Non-Pacific University users: Please talk to your librarian about requesting this thesis or dissertation through interlibrary loan.

Theses or dissertations that have a specific embargo period indicated below will not be available to anyone until the date indicated.

Date of Award


Degree Type

Dissertation (On-Campus Access Only)

Degree Name

Doctor of Psychology (PsyD)

Committee Chair

Catherine Miller, Ph.D.

Second Advisor

Genevieve Arnaut, Psy.D., Ph.D.

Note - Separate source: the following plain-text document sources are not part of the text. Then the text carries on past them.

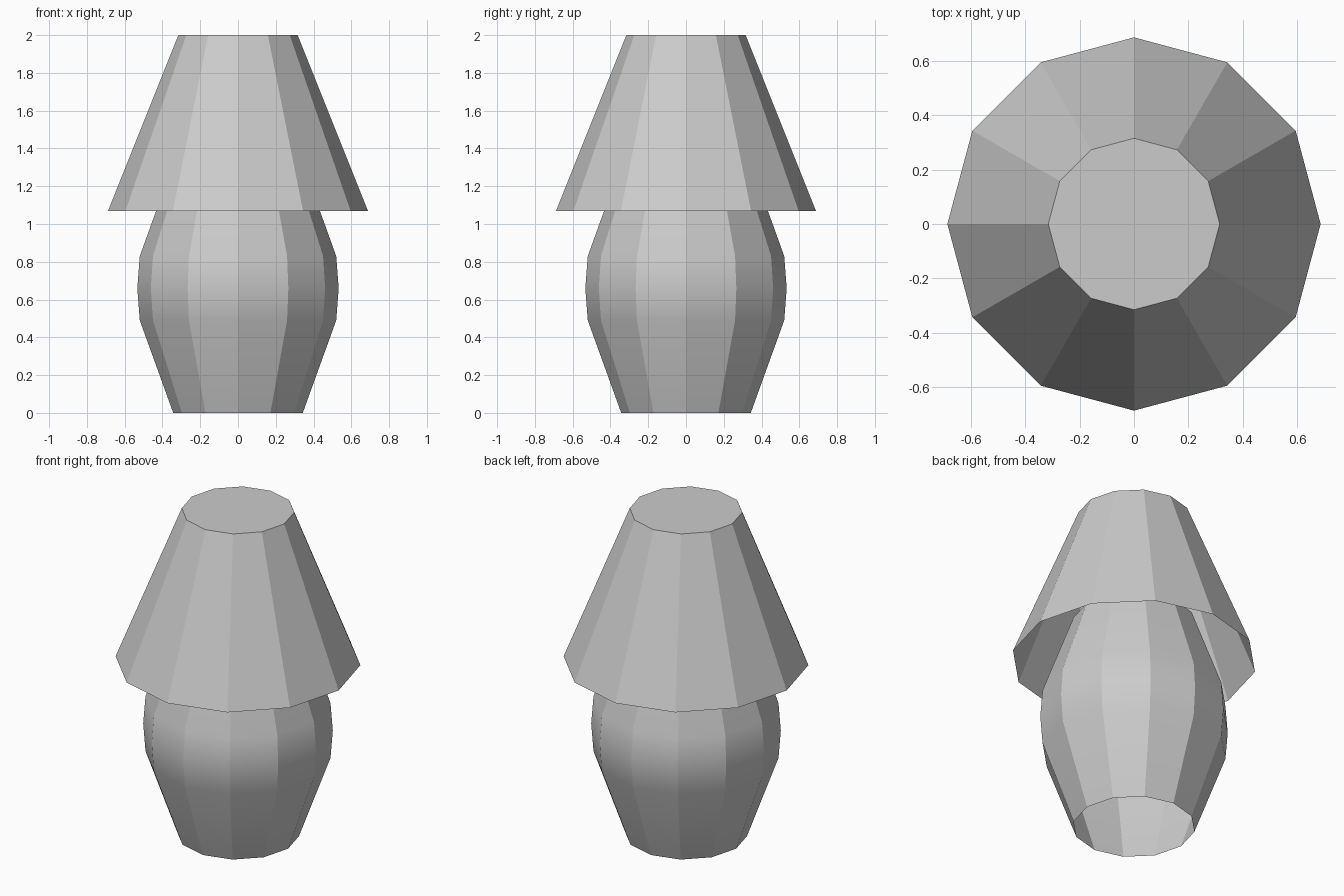
import bpy, bmesh, math

if "Cube" in bpy.data.objects:
    bpy.data.objects.remove(bpy.data.objects["Cube"])

SIDES = 12


def lathe(name, profile, smooth_angle=None):
    """Spin (radius, z) rings into a shell that is capped on top, open below."""
    bm = bmesh.new()
    rings = []
    for r, z in profile:
        rings.append([bm.verts.new((r * math.cos(2 * math.pi * i / SIDES),
                                    r * math.sin(2 * math.pi * i / SIDES), z))
                      for i in range(SIDES)])
    for low, high in zip(rings, rings[1:]):
        for i in range(SIDES):
            j = (i + 1) % SIDES
            bm.faces.new((low[i], low[j], high[j], high[i]))
    bm.faces.new(rings[-1])
    mesh = bpy.data.meshes.new(name)
    bm.to_mesh(mesh)
    bm.free()
    obj = bpy.data.objects.new(name, mesh)
    bpy.context.collection.objects.link(obj)
    if smooth_angle:
        bpy.ops.object.select_all(action='DESELECT')
        obj.select_set(True)
        bpy.context.view_layer.objects.active = obj
        bpy.ops.object.shade_smooth_by_angle(angle=math.radians(smooth_angle))
        # keep the long sloping bands evenly shaded
        weighted = obj.modifiers.new("even_shading", 'WEIGHTED_NORMAL')
        weighted.keep_sharp = True
    return obj


# Barrel-shaped base: faceted around, softly rounded at the belly
lathe("lamp_base", [(0.343, 0), (0.52, 0.49), (0.533, 0.66),
                    (0.52, 0.83), (0.343, 1.32)], smooth_angle=20)

# Tapered shade, closed on top and open underneath
lathe("lamp_shade", [(0.688, 1.07), (0.316, 2.0)])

In review of the existing literature, a discrepancy exists between psychologists providing expert testimony while adhering to their ethical and professional guidelines and the adversarial nature of the legal system seeking diligent representation of their clients. The literature suggests that this discrepancy, often a product of miscommunication, is at the heart of the controversy of expert testimony. Despite the large number of articles written about the conflict present between these two systems, relatively few studies have been conducted in an effort to bridge the gap between psychologists who provide expert testimony and the expectations of the lawyers who retain them. In this study the definition and role of the expert witness was reviewed. The two opposing systems of the psychologist providing expert testimony and the lawyers representing the adversarial nature of the legal system were compared and a survey of lawyers' perceptions of psychologists who do forensic work was conducted. Findings demonstrate that lawyers generally rated the potential value, or actual contribution, of psychological testimony as moderate. Their rating of psychologists actual knowledge was significantly lower than their expectations. However, they rated the conduct and adherence of psychologists to the rules of expert testimony as satisfactory.